More and more in whisky I’m seeing exotic cask types or wacky seasoning. I’m all for innovating in whisky and pushing boundaries on flavour, but there’s a fine line between a nice ‘heavy toast medium char’ (HTMC) treatment, to seeing things like ‘1st fill alligatored Cognac barrel ex-toasted staves from Russian Ice Wine!’ or something equally as silly which bring nothing to the end result except a confused spirit in an overbearing cask and no balance. Distilleries, and if I’m being honest, Australian distilleries as well, should spend more time innovating their spirit, not their cask. There’s a reason ex-bourbon and ex-sherry casks are the most popular – they mature spirit in a desirable way and are affordable. Bad spirit in an exotic cask doesn’t make a great whisky, but neither does great spirit ensure a great product. The cask is so important, don’t try and over-do it.
Drink it how you like it.
Almost every day on social media, in-person, and at tastings I hear people say or write the usual “you’d never mix a great single malt with anything!” or “if you spend more than $100 on a bottle, even adding ice is a waste of a great whisky”. Here’s a tip for you: they’re wrong. Your whisky, you’ve paid for it, you do what you like with it. It’s an almost freely libertarian take on it, but hey I like it. If someone offers you a dram from their private stash at home or their round at the bar of something special, then that’s a different story, but if you’re buying it, you have it how you like it and shoo away anyone who chastises you for it.
Wild stats don’t improve whisky.
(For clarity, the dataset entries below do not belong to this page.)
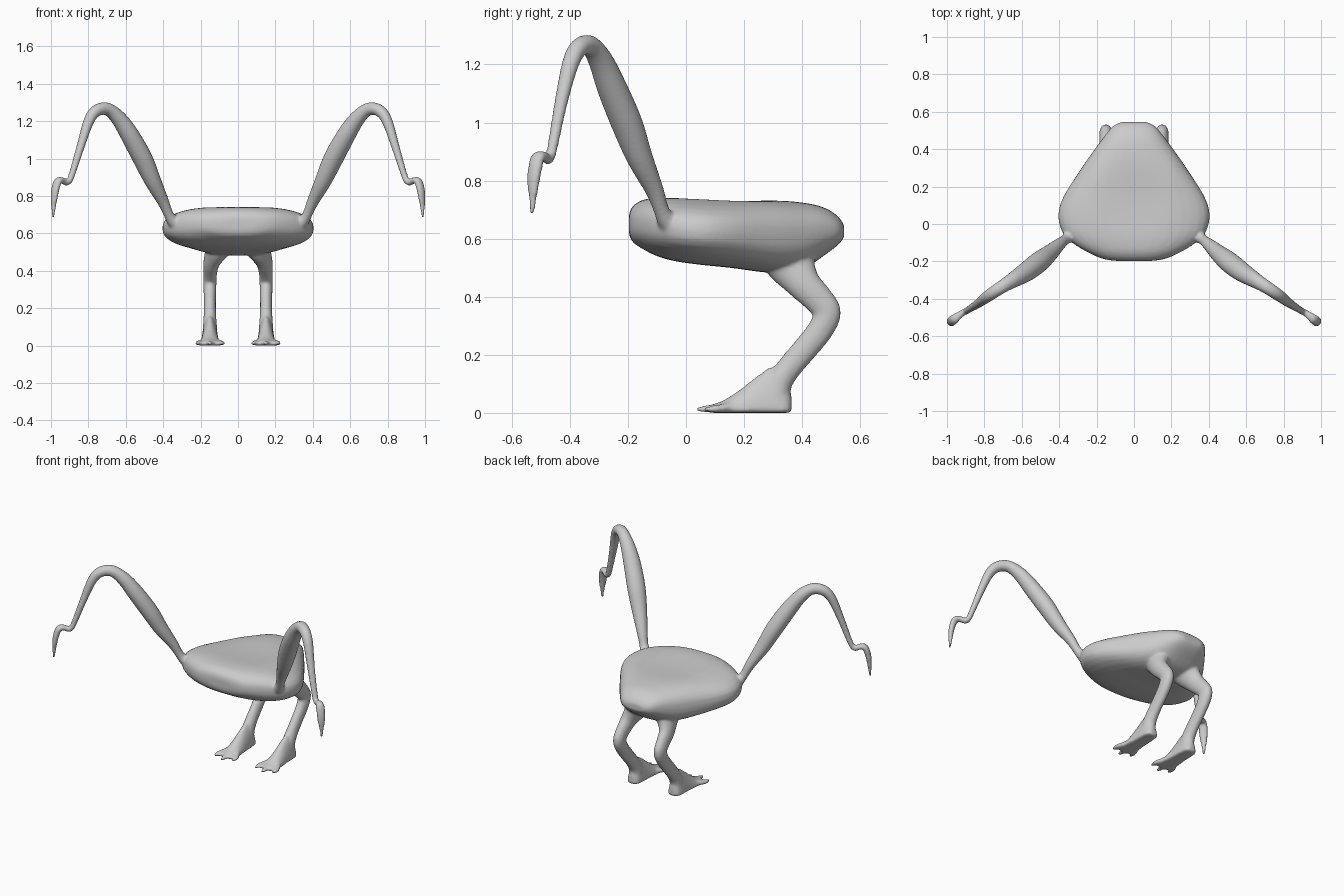
import bpy, bmesh
from math import sin, cos, pi, copysign
from mathutils import Vector

old = bpy.data.objects.get("Cube")
if old:
    bpy.data.objects.remove(old, do_unlink=True)

skin = bpy.data.materials.new("plain_grey")
skin.use_nodes = True
grey = (0.6, 0.6, 0.6, 1)
skin.diffuse_color = grey
skin.node_tree.nodes["Principled BSDF"].inputs["Base Color"].default_value = grey

bm = bmesh.new()
SIDES = 32


def refine(rows, steps=6):
    """Catmull-Rom interpolation of rows of numbers."""
    out = []
    for i in range(len(rows) - 1):
        quad = (rows[max(i - 1, 0)], rows[i], rows[i + 1],
                rows[min(i + 2, len(rows) - 1)])
        for s in range(steps):
            t = s / steps
            out.append([b + t * ((c - a) + t * ((2 * a - 5 * b + 4 * c - d)
                        + t * (3 * b - a - 3 * c + d))) / 2
                        for a, b, c, d in zip(*quad)])
    out.append(list(rows[-1]))
    return out


def loft(rings):
    """Closed skin over a list of point rings."""
    loops = [[bm.verts.new(p) for p in ring] for ring in rings]
    faces = []
    for a, b in zip(loops, loops[1:]):
        for i in range(SIDES):
            j = (i + 1) % SIDES
            faces.append(bm.faces.new((a[i], a[j], b[j], b[i])))
    faces.append(bm.faces.new(loops[0]))
    faces.append(bm.faces.new(loops[-1]))
    bmesh.ops.recalc_face_normals(bm, faces=faces)


def angles():
    return [2 * pi * i / SIDES for i in range(SIDES)]


def power(v, e):
    return copysign(abs(v) ** e, v)


def limb(rows, normal, side):
    """Tube through x, y, z, in-plane radius, sideways radius."""
    rows = refine(rows)
    pts = [Vector(r[:3]) for r in rows]
    n = Vector(normal).normalized()
    rings = []
    for i, row in enumerate(rows):
        tangent = pts[min(i + 1, len(pts) - 1)] - pts[max(i - 1, 0)]
        u = tangent.cross(n).normalized()
        ring = [pts[i] + u * row[3] * cos(t) + n * row[4] * sin(t) for t in angles()]
        rings.append([(side * p.x, p.y, p.z) for p in ring])
    loft(rings)


# Body: y, half width, bottom, top
body = [(-.197, .10, .62, .68), (-.185, .17, .59, .71), (-.15, .25, .565, .733),
        (-.10, .33, .54, .744), (-.04, .385, .523, .747), (.05, .405, .51, .744),
        (.15, .375, .50, .741), (.3, .28, .482, .74), (.4, .21, .495, .728),
        (.48, .15, .545, .705), (.525, .11, .58, .675), (.545, .07, .605, .645)]
rings = []
for y, w, low, top in refine(body):
    mid, half = (low + top) / 2, (top - low) / 2
    ring = []
    for t in angles():
        x = w * power(cos(t), .8)
        z = mid + half * power(sin(t), .8)
        # Shallow hollow on the back
        if sin(t) > 0 and half > .08:
            z -= .012 * max(0, 1 - (x / .2) ** 2) * max(0, 1 - ((y - .15) / .3) ** 2)
        ring.append((x, y, z))
    rings.append(ring)
loft(rings)

# Raised arm ending in a hooked, pointed hand
arm = [(.31, -.035, .64, .045, .05), (.345, -.065, .662, .034, .036),
       (.37, -.085, .70, .026, .028), (.40, -.11, .77, .031, .034),
       (.455, -.16, .88, .044, .047), (.51, -.205, 1.0, .052, .056),
       (.575, -.255, 1.12, .05, .053), (.63, -.29, 1.205, .043, .045),
       (.68, -.32, 1.255, .036, .038), (.72, -.345, 1.268, .034, .035),
       (.765, -.375, 1.25, .032, .033), (.80, -.40, 1.195, .028, .03),
       (.84, -.43, 1.07, .022, .024), (.88, -.455, .94, .018, .02),
       (.9, -.467, .885, .017, .019), (.918, -.476, .872, .017, .019),
       (.94, -.492, .884, .017, .022), (.962, -.51, .88, .019, .027),
       (.976, -.52, .84, .019, .028), (.983, -.526, .79, .016, .024),
       (.987, -.528, .73, .011, .014), (.988, -.53, .685, .007, .008)]

# Bent leg from hip to heel
leg = [(.09, .33, .58, .09, .08), (.105, .36, .515, .085, .07),
       (.14, .405, .445, .06, .045), (.148, .455, .392, .052, .037),
       (.15, .486, .345, .048, .035), (.15, .462, .285, .045, .034),
       (.15, .41, .22, .044, .032), (.15, .355, .155, .043, .034),
       (.15, .32, .1, .045, .038), (.15, .31, .04, .045, .042)]

# Foot wedge: y, half width, height
foot = [(.364, .02, .06), (.345, .04, .1), (.3, .046, .155), (.25, .048, .128),
        (.19, .053, .08), (.13, .06, .04), (.085, .062, .024)]
toe_tips = [(.087, .062), (.15, .035), (.213, .062)]

for side in (-1, 1):
    limb(arm, (.6, .8, 0), side)
    limb(leg, (1, 0, 0), side)
    loft([[(side * (.15 + w * power(cos(t), 1.2)), y, .004 + h * max(0, sin(t)) ** 1.2
            - .004 * max(0, -sin(t))) for t in angles()]
          for y, w, h in refine(foot)])
    for tx, ty in toe_tips:
        heel_x = .15 + (tx - .15) * .6
        limb([(heel_x, .16, .02, .018, .016), (tx, ty + .04, .014, .013, .017),
              (tx, ty, .012, .008, .008)], (1, 0, 0), side)

mesh = bpy.data.meshes.new("body_and_limbs")
bm.to_mesh(mesh)
bm.free()
mesh.materials.append(skin)
creature = bpy.data.objects.new("body_and_limbs", mesh)
bpy.context.collection.objects.link(creature)

# Fuse the parts into one skin and soften the joins
fuse = creature.modifiers.new("fuse", 'REMESH')
fuse.mode = 'VOXEL'
fuse.voxel_size = .008
fuse.use_smooth_shade = True
soften = creature.modifiers.new("soften", 'SMOOTH')
soften.factor = .5
soften.iterations = 8
for poly in mesh.polygons:
    poly.use_smooth = True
“This whisky spent 3 years in an oloroso hogshead, then was transferred to a 2nd fill Muscat barrel, before being then re-racked into a 9th fill plastic drum that once had Port Ellen in it, then we sailed the cask around the Pacific for a year”. Yeah I really don’t want to taste that sorry. Sounds like a zombie spirit that just never got better, so the stats are trying to pump it up. Wild stats don’t improve whisky. A friend of mine once said that innovation in beer improves beer, but innovation in whisky ruins it. While I don’t entirely agree with that, I get the sentiment and I kinda agree with it in part. In my early days of whisky I was always hunting the bigger stats, the bigger proofs, the “peat and sherry always together” message of bigger is better. It’s not always. I can safely say I’ve tasted, assessed, reviewed or otherwise imbibed more than a hundred peat & sherry together combos, yet I can name on one hand the number of which were well integrated and incredible whiskies. Keep it simple, keep it fun, and don’t overcomplicate.
Bashing blends is silly.
“Oh I only drink single malt”, or “Blended whisky is for beginners”. Gee if you think that you’re going to really miss out on some incredible whiskies. It’s also plainly not true. It’s about as true as saying “cask strength, single cask whisky is for more advanced whisky drinkers” – also not true. Bashing blends as inferior to single malts seems fashionable to some, but isn’t really justified. Yes, blends have changed, a lot. You only have to taste a blended malt or blended whisky from the 1950’s or 60’s to go “ohhh damn” when it opens up. Whisky was made differently then, and drinking habits weren’t focused on single malts, so back when blends were king then and single malts were virtually unheard of, the best stocks were blended into them. That’s what the market wanted and received. Times have certainly changed, and most distilleries now are putting a lot more focus into their single malt (or in our case, into our single cask, single malts). That said, blended malts are seeing a resurgence again and even ‘heresy’ projects like our own Old Fashioned or Peat Faerie bottlings sell out regularly each batch.
PS want to learn more about whisky and all the fun around this timeless spirit? The Society is open for membership and we’d love to have you along. Read more about all the benefits of global membership here and see you at our events!